The students are led by queen bee Julien Calloway (Jordan Alexander), whose world is shaken when her half-sister Zoya Lott (Whitney Peak) arrives. Julien is the daughter of a mega-successful record producer (Luke Kirby) and is a social media influencer in her own right. Zoya, however, is the daughter of a humble lawyer who previously lived in the unhip city of Buffalo, New York. Julien and Zoya's mother died years ago and their fathers hate each other.
Whitney Peak in Gossip Girl
However, Julien and Zoya don't hate each other, at least, at first. Their relationship undergoes enough twists and turns in the first four episodes to last an entire season of the old series. In general, Gossip Girl burns through plots at an absurdly fast rate, which makes the soap opera storytelling seem haphazard. In one episode, Julien gets canceled, apologizes and has her influencer status back on track all within the course of a single scene.
That breakneck pacing makes the characters' break-ups and make-ups seem disingenuous, especially between Julien and Zoya. It doesn't help that the half-sisters are the show's main focus but its least interesting characters. Julien's best friend Audrey Hope (Emily Alyn Lind) and her boyfriend Aki Menzies (Evan Mock) have nearly as many fights and reconciliations as Julien and Zoya; although, the sexual fluidity of their relationship is a bit more provocative.
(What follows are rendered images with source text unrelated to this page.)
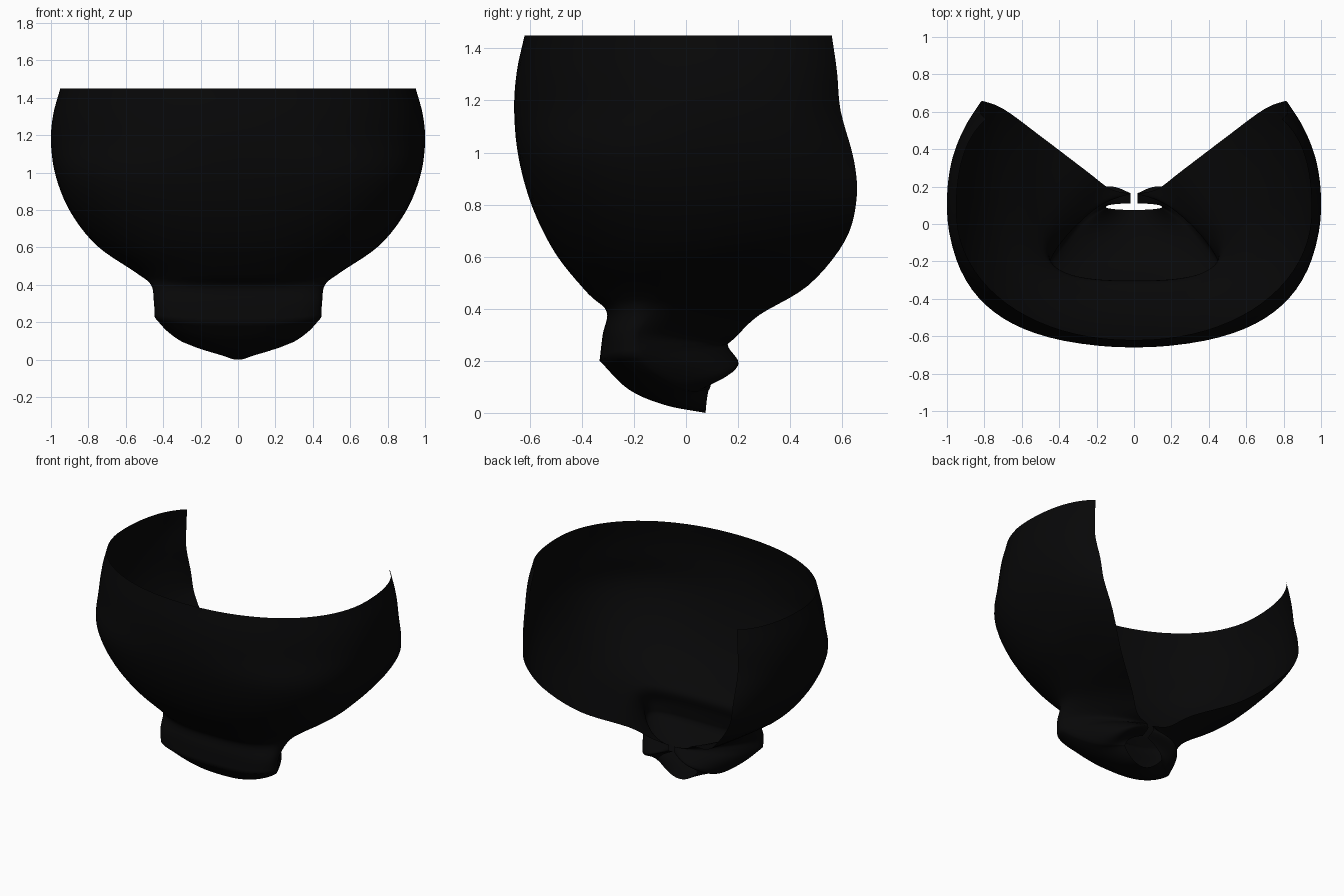
import bpy, bmesh, math
from mathutils import Vector

if "Cube" in bpy.data.objects:
    bpy.data.objects.remove(bpy.data.objects["Cube"])

# Levels, top to bottom: front (y, z), side (x, y, z), back edge (x, y, z),
# corner squareness, back bow, back bow width
LEVELS = [
    (-.62, 1.45, .95, .08, 1.45, .79, .56, 1.45, 2.1, .72, 1),
    (-.65, 1.31, .988, .09, 1.31, .81, .58, 1.31, 2.1, .72, 1),
    (-.66, 1.16, 1.0, .10, 1.16, .82, .594, 1.16, 2.2, .72, 1),
    (-.643, .98, .974, .10, .98, .82, .645, .97, 2.6, .68, 1),
    (-.59, .79, .896, .10, .79, .80, .655, .82, 2.6, .66, 1),
    (-.50, .61, .755, .08, .61, .69, .61, .66, 2.5, .64, 1),
    (-.378, .46, .545, .0, .465, .50, .47, .49, 2.5, .6, 1),
    (-.305, .39, .465, -.12, .40, .25, .28, .375, 2.7, .4, .97),
    (-.32, .30, .45, -.19, .31, .13, .19, .29, 2.7, .3, .9),
    (-.332, .20, .445, -.19, .225, .02, .16, .265, 2.7, .8, .7),
    (-.22, .09, .37, -.10, .145, .02, .165, .235, 2.5, 1.4, .65),
    (-.08, .03, .27, .01, .085, .02, .15, .22, 2.3, 1.8, .8),
    (.075, .0, .15, .09, .09, .02, .11, .20, 2, .9, 1),
]
COLS, SUB, RIM = 20, 5, 9


def half_ring(lv):
    """Points from the front centre round the side to the back edge."""
    yf, zf, w, ys, zs, xe, ye, ze, n, k, cx = lv
    pts = []
    for i in range(COLS + 1):
        a = math.pi / 2 * i / COLS
        s, c = math.sin(a), max(math.cos(a), 0)
        pts.append(Vector((w * s ** (2 / n), ys + (yf - ys) * c ** (2 / n),
                           zf + (zs - zf) * s ** 2)))
    side, end = Vector((w, ys, zs)), Vector((xe, ye, ze))
    ctrl = Vector((w * cx, ys + k * (ye - ys), (zs + ze) / 2))
    for i in range(1, COLS + 1):
        t = i / COLS
        pts.append(side * (1 - t) ** 2 + ctrl * 2 * t * (1 - t) + end * t * t)
    return pts


def catmull(p0, p1, p2, p3, t):
    return [(2 * b + (c - a) * t + (2 * a - 5 * b + 4 * c - d) * t * t
             + (3 * b - a - 3 * c + d) * t ** 3) / 2
            for a, b, c, d in zip(p0, p1, p2, p3)]


def smooth_levels(levels):
    # extend both ends linearly for the spline, then sample
    def ext(a, b):
        return tuple(2 * p - q for p, q in zip(a, b))
    e = [ext(levels[0], levels[1])] + levels + [ext(levels[-1], levels[-2])]
    out = [catmull(*e[i:i + 4], j / SUB)
           for i in range(len(levels) - 1) for j in range(SUB)]
    return out + [levels[-1]]


# Body and chin pouch are interpolated apart so the lower rim keeps its crease
levels = smooth_levels(LEVELS[:RIM + 1])[:-1] + smooth_levels(LEVELS[RIM:])

bm = bmesh.new()
rings = []
for lv in levels:
    h = half_ring(lv)
    full = [Vector((-p.x, p.y, p.z)) for p in reversed(h[1:])] + h
    rings.append([bm.verts.new(p) for p in full])
for a, b in zip(rings, rings[1:]):
    for i in range(len(a) - 1):
        bm.faces.new((a[i], b[i], b[i + 1], a[i + 1]))
bmesh.ops.recalc_face_normals(bm, faces=bm.faces)
# make the front face outward
if sum(f.normal.y * f.calc_area() for f in bm.faces) > 0:
    bmesh.ops.reverse_faces(bm, faces=bm.faces)
mesh = bpy.data.meshes.new("face_cover")
bm.to_mesh(mesh)
bm.free()

# Black fabric shell
cover = bpy.data.objects.new("face_cover", mesh)
bpy.context.collection.objects.link(cover)
mat = bpy.data.materials.new("black_fabric")
mat.diffuse_color = (.0022, .0022, .0024, 1)
mat.use_nodes = True
mat.node_tree.nodes["Principled BSDF"].inputs["Base Color"].default_value = mat.diffuse_color
mesh.materials.append(mat)
bpy.context.view_layer.objects.active = cover
cover.select_set(True)
bpy.ops.object.shade_smooth_by_angle(angle=math.radians(75))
They're both drawn to Gossip Girl's new version of bad boy Chuck Bass, the absurdly named Max Wolfe (Thomas Doherty). Max is a pansexual dynamo who later gets bogged down in a cliched plot about his attraction to a hot teacher, echoing a similar storyline on Generation.
The intrigue is tame compared to the mean-spirited glee of the original series. The fourth episode, especially, features an egregiously cheesy speech from Julien. Most of Gossip Girl's social conscience is superficial and performative, which makes it all the more disappointing that Safran and his writers keep pulling their punches. No one is going to learn about labor rights or systemic racism from Gossip Girl, so it might as well embrace trashy fun.
Still, there's enough lively glamour to these early episodes to provide some lighthearted escapism. However, the most novel element of the new series doesn't come from its teen characters. Tavi Gevinson plays Kate Keller, the fed-up teacher who gets too caught up in the love lives of her students. Kate's fellow teachers are a bit underdeveloped, but Kate is a fascinating character. She's a stand-in of sorts for all the over-involved adult fans of teen dramas and is just as ruthless and underhanded as the Gossip Girl characters used to be.
Julien and Zoya's personas are so carefully crafted that they lack anything truly bold or daring. But Kate is past caring about what people think of her, so she's free to be mean and underhanded without regret. A bit more of that edge would serve this new Gossip Girl well.
Starring Jordan Alexander, Whitney Peak, Emily Alyn Lind, Eli Brown, Thomas Doherty, Evan Mock, Zion Moreno, Savannah Smith and Tavi Gevinson, Gossip Girl premieres Thursday, July 8 on HBO Max, with subsequent episodes debuting each Thursday.